Word for word, restate all of the entries.

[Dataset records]
• • • •

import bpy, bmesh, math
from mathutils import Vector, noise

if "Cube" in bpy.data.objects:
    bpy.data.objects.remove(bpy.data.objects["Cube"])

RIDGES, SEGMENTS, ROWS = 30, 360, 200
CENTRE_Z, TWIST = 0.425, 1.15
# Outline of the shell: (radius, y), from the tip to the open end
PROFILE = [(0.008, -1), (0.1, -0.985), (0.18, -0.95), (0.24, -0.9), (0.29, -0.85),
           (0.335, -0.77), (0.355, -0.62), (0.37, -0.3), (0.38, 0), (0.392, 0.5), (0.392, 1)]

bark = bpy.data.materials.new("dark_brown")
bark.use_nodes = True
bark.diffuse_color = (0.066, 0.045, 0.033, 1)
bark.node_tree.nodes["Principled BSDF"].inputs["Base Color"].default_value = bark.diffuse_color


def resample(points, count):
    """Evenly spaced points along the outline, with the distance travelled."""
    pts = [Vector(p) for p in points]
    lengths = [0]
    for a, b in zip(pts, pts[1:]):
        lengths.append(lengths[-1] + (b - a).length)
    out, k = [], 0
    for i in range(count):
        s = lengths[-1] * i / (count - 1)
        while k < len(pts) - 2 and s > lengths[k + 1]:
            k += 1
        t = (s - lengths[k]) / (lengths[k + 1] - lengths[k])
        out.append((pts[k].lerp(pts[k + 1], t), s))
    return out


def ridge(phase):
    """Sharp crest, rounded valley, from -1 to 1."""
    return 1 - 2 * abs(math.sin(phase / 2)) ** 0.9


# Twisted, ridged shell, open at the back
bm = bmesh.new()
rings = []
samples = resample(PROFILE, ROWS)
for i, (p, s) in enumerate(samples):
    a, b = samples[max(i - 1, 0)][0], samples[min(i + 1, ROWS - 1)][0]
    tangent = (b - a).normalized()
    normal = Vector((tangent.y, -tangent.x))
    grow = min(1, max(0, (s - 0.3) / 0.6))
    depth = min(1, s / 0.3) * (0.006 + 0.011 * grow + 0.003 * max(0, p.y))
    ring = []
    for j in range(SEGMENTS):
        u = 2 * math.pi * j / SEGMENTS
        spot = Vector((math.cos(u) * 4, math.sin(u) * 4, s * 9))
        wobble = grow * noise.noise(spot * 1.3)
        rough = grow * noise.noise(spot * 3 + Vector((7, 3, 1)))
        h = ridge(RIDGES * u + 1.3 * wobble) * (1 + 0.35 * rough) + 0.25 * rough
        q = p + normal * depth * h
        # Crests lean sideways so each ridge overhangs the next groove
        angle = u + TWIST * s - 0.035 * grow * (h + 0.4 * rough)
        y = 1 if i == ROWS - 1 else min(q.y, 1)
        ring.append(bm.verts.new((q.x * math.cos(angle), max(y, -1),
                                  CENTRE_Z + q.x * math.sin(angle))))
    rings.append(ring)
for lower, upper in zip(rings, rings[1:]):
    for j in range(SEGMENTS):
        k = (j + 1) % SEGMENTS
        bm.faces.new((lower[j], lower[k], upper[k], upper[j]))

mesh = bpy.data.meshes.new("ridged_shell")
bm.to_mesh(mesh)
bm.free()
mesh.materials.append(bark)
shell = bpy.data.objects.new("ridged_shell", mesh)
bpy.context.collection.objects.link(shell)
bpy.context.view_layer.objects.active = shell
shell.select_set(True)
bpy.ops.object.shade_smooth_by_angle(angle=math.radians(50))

• • • •

◆ **Answer below**:
import bpy, bmesh, math
from mathutils import Vector, noise

if "Cube" in bpy.data.objects:
    bpy.data.objects.remove(bpy.data.objects["Cube"])

RIDGES, SEGMENTS, ROWS = 30, 360, 200
CENTRE_Z, TWIST = 0.425, 1.15
# Outline of the shell: (radius, y), from the tip to the open end
PROFILE = [(0.008, -1), (0.1, -0.985), (0.18, -0.95), (0.24, -0.9), (0.29, -0.85),
           (0.335, -0.77), (0.355, -0.62), (0.37, -0.3), (0.38, 0), (0.392, 0.5), (0.392, 1)]

bark = bpy.data.materials.new("dark_brown")
bark.use_nodes = True
bark.diffuse_color = (0.066, 0.045, 0.033, 1)
bark.node_tree.nodes["Principled BSDF"].inputs["Base Color"].default_value = bark.diffuse_color


def resample(points, count):
    """Evenly spaced points along the outline, with the distance travelled."""
    pts = [Vector(p) for p in points]
    lengths = [0]
    for a, b in zip(pts, pts[1:]):
        lengths.append(lengths[-1] + (b - a).length)
    out, k = [], 0
    for i in range(count):
        s = lengths[-1] * i / (count - 1)
        while k < len(pts) - 2 and s > lengths[k + 1]:
            k += 1
        t = (s - lengths[k]) / (lengths[k + 1] - lengths[k])
        out.append((pts[k].lerp(pts[k + 1], t), s))
    return out


def ridge(phase):
    """Sharp crest, rounded valley, from -1 to 1."""
    return 1 - 2 * abs(math.sin(phase / 2)) ** 0.9


# Twisted, ridged shell, open at the back
bm = bmesh.new()
rings = []
samples = resample(PROFILE, ROWS)
for i, (p, s) in enumerate(samples):
    a, b = samples[max(i - 1, 0)][0], samples[min(i + 1, ROWS - 1)][0]
    tangent = (b - a).normalized()
    normal = Vector((tangent.y, -tangent.x))
    grow = min(1, max(0, (s - 0.3) / 0.6))
    depth = min(1, s / 0.3) * (0.006 + 0.011 * grow + 0.003 * max(0, p.y))
    ring = []
    for j in range(SEGMENTS):
        u = 2 * math.pi * j / SEGMENTS
        spot = Vector((math.cos(u) * 4, math.sin(u) * 4, s * 9))
        wobble = grow * noise.noise(spot * 1.3)
        rough = grow * noise.noise(spot * 3 + Vector((7, 3, 1)))
        h = ridge(RIDGES * u + 1.3 * wobble) * (1 + 0.35 * rough) + 0.25 * rough
        q = p + normal * depth * h
        # Crests lean sideways so each ridge overhangs the next groove
        angle = u + TWIST * s - 0.035 * grow * (h + 0.4 * rough)
        y = 1 if i == ROWS - 1 else min(q.y, 1)
        ring.append(bm.verts.new((q.x * math.cos(angle), max(y, -1),
                                  CENTRE_Z + q.x * math.sin(angle))))
    rings.append(ring)
for lower, upper in zip(rings, rings[1:]):
    for j in range(SEGMENTS):
        k = (j + 1) % SEGMENTS
        bm.faces.new((lower[j], lower[k], upper[k], upper[j]))

mesh = bpy.data.meshes.new("ridged_shell")
bm.to_mesh(mesh)
bm.free()
mesh.materials.append(bark)
shell = bpy.data.objects.new("ridged_shell", mesh)
bpy.context.collection.objects.link(shell)
bpy.context.view_layer.objects.active = shell
shell.select_set(True)
bpy.ops.object.shade_smooth_by_angle(angle=math.radians(50))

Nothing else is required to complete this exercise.